### Description of the task
Each line from the material with the word "return" in it must be copied.

### Records supplied
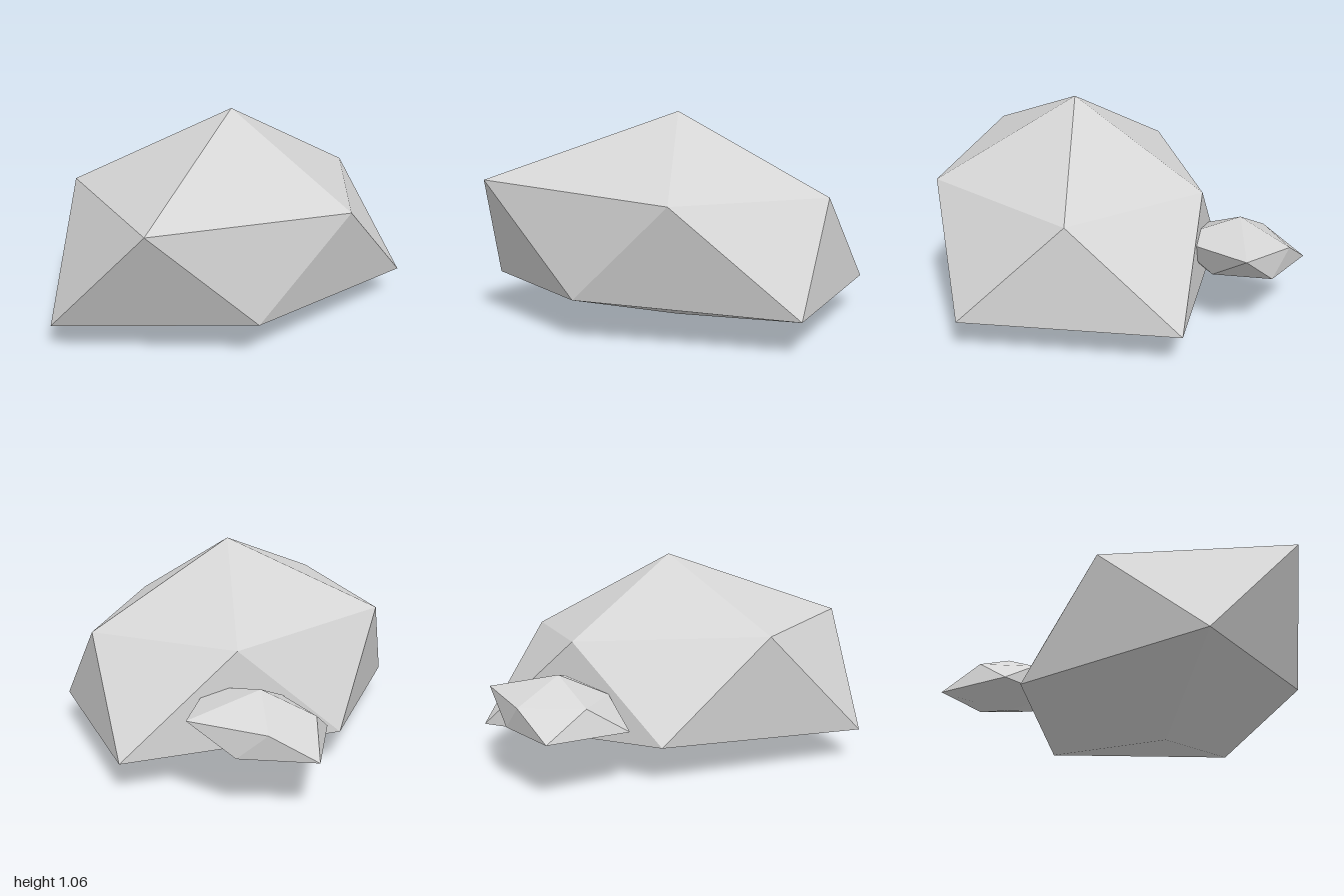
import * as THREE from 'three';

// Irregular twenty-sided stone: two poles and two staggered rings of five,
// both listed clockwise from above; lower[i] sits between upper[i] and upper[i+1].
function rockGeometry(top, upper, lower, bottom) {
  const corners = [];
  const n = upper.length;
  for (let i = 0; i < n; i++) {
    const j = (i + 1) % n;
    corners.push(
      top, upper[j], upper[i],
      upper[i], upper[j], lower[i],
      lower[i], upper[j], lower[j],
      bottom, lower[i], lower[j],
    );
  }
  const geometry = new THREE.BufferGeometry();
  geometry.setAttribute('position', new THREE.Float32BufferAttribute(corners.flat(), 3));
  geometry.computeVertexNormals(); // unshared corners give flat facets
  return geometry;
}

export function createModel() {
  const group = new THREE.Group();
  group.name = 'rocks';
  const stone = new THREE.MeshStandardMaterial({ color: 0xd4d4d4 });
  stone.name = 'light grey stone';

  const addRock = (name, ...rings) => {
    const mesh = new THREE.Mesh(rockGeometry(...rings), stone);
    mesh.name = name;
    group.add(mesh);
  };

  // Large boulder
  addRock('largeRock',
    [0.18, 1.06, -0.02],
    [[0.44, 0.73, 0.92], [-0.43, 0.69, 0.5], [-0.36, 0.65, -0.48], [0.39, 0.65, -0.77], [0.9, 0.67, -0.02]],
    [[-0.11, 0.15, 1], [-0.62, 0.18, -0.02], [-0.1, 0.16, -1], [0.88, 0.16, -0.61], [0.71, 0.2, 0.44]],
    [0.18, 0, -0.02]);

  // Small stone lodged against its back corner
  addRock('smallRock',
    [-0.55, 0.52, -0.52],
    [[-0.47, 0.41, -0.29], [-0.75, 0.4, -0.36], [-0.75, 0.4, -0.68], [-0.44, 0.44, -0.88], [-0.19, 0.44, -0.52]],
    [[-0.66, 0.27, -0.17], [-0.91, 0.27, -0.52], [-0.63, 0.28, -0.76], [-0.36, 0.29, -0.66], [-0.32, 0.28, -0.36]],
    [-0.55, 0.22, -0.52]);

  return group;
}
--
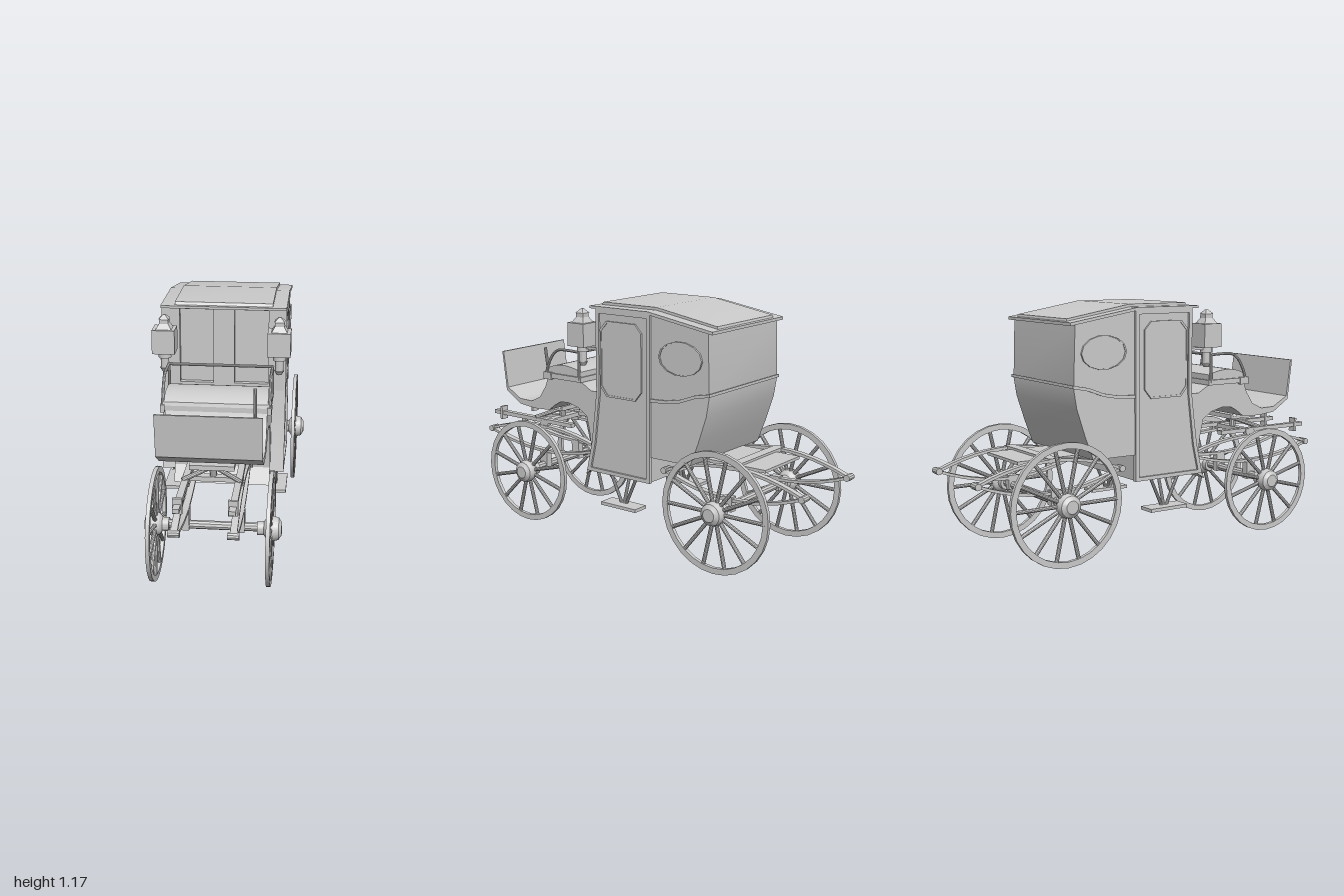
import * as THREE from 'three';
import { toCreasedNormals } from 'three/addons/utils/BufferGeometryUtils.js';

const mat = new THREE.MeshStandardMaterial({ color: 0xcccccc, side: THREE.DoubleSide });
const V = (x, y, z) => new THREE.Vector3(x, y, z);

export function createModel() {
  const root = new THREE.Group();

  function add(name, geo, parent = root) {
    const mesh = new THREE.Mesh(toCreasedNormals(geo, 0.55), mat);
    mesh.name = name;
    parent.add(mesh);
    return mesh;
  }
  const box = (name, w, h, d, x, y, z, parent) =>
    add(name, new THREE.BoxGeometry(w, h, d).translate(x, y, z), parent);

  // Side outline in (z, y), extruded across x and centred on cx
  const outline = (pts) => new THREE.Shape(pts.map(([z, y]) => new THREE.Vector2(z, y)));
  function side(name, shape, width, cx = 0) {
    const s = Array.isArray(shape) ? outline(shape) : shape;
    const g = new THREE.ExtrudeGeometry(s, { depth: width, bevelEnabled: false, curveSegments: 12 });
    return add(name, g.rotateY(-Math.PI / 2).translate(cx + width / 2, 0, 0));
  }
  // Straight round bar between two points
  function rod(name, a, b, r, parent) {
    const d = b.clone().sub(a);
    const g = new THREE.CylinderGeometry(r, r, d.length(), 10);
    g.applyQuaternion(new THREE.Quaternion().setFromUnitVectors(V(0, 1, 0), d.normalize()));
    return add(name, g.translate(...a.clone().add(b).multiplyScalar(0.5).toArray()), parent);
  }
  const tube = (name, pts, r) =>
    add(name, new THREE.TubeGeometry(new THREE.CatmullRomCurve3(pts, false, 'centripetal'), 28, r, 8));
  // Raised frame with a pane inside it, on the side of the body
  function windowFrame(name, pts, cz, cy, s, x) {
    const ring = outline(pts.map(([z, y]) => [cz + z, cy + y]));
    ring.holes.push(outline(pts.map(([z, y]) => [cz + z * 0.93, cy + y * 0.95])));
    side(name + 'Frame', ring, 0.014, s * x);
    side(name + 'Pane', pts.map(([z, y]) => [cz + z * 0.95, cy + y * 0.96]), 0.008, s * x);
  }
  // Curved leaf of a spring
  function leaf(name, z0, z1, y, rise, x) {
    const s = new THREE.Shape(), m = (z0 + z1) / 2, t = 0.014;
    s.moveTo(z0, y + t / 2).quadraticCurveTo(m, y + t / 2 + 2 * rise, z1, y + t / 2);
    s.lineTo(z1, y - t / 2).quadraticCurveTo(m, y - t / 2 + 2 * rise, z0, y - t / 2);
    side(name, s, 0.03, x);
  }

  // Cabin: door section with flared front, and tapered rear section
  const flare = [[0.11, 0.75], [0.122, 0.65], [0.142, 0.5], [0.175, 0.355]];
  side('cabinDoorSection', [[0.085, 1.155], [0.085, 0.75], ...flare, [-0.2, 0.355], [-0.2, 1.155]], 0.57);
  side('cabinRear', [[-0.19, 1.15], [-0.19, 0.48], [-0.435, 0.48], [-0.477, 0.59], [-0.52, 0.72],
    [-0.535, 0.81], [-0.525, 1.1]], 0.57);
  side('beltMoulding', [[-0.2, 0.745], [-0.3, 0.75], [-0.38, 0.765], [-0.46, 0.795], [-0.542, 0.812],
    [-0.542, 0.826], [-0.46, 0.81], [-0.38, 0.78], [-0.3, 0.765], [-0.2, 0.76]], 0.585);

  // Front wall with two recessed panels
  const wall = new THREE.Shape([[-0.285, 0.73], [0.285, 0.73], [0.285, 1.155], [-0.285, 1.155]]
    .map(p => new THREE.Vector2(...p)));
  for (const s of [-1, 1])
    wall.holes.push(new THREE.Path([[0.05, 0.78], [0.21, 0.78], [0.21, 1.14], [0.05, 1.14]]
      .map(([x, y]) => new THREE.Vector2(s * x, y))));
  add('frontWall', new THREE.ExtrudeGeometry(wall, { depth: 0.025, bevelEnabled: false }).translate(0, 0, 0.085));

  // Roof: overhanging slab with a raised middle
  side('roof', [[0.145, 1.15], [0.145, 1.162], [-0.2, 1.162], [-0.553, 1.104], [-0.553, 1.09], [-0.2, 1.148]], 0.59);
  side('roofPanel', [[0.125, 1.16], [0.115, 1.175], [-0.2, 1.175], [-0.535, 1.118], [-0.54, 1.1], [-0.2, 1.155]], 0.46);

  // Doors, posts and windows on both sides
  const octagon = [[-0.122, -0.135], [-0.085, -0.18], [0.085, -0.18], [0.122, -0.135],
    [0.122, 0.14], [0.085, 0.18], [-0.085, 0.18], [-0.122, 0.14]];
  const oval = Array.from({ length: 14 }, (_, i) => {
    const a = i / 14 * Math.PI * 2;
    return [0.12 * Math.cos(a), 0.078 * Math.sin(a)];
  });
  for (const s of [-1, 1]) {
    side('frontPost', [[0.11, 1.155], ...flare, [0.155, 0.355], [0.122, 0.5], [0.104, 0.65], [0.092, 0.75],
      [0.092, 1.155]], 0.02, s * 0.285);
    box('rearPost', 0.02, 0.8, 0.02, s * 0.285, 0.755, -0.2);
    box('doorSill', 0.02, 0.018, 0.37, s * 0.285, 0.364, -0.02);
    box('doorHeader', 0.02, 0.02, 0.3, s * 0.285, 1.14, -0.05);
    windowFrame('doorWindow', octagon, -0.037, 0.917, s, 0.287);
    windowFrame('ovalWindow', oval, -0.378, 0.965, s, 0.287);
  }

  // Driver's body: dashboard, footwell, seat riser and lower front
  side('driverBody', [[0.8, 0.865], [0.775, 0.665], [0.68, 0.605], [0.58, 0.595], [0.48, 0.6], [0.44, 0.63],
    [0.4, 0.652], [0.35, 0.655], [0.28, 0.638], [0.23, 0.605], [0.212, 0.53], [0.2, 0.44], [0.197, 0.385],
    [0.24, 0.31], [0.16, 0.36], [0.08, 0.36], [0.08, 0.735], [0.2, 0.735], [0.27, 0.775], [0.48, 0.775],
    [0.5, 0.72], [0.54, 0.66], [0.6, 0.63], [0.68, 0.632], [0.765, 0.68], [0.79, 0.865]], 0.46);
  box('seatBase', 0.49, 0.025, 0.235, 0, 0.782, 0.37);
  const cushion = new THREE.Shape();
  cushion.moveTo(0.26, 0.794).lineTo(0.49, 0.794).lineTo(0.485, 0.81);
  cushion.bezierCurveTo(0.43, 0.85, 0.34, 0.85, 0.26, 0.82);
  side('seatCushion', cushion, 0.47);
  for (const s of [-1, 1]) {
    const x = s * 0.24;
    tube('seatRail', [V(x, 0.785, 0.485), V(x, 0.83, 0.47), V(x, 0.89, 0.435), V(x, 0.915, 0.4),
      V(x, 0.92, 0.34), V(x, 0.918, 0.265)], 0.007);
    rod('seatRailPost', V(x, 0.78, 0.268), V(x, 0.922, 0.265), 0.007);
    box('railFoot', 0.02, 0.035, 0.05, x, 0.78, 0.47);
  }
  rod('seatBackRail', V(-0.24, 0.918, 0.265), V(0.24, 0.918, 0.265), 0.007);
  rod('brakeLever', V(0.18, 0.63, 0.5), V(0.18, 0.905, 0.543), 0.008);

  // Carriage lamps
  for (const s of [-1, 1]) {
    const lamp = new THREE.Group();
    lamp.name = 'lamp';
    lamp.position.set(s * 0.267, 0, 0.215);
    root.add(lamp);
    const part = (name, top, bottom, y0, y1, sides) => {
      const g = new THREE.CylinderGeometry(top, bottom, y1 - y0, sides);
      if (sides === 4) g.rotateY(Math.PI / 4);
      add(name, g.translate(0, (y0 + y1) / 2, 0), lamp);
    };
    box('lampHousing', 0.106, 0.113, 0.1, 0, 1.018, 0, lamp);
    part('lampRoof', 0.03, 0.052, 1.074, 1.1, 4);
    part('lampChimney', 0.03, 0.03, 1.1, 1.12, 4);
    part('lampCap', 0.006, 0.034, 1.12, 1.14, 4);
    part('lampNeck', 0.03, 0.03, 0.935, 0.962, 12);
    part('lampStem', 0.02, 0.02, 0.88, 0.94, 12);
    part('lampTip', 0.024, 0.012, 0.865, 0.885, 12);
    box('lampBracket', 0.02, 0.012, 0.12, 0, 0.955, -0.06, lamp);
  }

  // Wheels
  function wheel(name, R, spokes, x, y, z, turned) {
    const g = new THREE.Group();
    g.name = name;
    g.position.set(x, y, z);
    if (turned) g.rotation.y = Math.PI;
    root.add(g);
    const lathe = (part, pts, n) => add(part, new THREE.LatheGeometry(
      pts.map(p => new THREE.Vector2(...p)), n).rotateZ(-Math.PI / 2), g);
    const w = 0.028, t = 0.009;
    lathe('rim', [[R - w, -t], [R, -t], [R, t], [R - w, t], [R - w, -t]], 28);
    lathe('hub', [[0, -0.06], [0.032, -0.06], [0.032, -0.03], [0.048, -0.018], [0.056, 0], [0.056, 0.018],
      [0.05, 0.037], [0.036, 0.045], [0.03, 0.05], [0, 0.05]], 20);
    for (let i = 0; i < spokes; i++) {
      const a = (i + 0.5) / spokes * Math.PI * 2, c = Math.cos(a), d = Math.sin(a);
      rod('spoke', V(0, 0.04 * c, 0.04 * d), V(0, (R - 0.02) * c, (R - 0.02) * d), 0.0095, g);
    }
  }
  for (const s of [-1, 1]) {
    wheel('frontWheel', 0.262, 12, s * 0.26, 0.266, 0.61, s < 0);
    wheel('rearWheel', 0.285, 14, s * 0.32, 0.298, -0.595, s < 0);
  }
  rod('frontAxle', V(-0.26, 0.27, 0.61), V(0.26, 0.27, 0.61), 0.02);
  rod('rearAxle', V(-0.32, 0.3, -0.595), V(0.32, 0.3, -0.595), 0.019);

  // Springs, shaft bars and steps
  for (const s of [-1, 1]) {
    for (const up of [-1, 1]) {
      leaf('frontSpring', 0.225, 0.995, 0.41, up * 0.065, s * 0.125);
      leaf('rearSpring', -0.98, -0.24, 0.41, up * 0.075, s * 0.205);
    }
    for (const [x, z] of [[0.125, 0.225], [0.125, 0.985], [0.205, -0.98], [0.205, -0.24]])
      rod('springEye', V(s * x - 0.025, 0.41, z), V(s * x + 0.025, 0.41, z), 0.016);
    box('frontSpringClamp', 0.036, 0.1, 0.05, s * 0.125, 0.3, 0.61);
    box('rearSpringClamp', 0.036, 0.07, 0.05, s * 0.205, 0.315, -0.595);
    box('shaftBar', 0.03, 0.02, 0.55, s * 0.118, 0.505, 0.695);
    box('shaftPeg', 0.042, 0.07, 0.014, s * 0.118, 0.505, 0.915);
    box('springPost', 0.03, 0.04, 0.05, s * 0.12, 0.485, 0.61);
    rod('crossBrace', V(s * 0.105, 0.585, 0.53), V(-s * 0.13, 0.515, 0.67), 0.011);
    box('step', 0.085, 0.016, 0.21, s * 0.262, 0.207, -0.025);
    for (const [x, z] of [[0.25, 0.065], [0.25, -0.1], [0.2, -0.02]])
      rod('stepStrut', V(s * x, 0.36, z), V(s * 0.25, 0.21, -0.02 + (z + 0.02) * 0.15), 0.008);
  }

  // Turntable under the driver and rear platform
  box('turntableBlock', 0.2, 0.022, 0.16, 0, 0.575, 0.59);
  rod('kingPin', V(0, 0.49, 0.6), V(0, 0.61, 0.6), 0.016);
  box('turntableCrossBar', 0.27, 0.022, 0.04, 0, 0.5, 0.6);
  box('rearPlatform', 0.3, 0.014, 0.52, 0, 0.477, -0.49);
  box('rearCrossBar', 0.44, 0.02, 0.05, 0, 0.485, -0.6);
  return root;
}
---
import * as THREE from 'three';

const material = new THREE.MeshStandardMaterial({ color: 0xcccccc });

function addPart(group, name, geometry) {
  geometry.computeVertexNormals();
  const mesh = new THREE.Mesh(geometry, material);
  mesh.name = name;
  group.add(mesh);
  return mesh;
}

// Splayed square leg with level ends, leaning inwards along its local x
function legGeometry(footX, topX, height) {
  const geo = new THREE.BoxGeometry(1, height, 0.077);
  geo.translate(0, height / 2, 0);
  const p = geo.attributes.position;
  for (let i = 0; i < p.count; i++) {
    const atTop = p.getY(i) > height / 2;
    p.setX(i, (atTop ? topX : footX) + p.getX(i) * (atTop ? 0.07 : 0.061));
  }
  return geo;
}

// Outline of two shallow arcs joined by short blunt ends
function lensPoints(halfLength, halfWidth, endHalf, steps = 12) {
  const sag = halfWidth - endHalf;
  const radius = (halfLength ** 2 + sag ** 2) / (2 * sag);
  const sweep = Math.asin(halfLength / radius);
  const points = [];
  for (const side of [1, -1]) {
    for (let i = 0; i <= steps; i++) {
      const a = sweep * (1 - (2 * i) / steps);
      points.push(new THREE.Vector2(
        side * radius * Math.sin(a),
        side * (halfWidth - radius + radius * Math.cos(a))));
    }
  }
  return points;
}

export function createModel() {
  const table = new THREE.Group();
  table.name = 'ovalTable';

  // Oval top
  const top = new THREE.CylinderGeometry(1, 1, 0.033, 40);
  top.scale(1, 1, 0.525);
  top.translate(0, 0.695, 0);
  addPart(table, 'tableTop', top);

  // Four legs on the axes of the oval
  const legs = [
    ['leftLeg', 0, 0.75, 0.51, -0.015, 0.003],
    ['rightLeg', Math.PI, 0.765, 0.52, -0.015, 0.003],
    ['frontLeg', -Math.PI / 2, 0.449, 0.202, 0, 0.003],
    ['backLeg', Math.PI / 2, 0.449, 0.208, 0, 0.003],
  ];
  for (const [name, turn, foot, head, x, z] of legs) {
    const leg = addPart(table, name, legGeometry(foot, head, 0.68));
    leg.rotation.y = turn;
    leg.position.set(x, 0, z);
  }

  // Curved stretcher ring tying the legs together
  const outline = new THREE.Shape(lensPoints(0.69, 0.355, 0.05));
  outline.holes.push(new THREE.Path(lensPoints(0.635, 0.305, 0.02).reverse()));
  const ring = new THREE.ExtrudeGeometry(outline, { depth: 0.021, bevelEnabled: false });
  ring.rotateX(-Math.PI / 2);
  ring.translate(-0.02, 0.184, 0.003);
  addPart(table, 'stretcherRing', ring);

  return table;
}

### Answer for the task
  return geometry;
  return group;
    return mesh;
    return add(name, g.rotateY(-Math.PI / 2).translate(cx + width / 2, 0, 0));
    return add(name, g.translate(...a.clone().add(b).multiplyScalar(0.5).toArray()), parent);
    return [0.12 * Math.cos(a), 0.078 * Math.sin(a)];
  return root;
  return mesh;
  return geo;
  return points;
  return table;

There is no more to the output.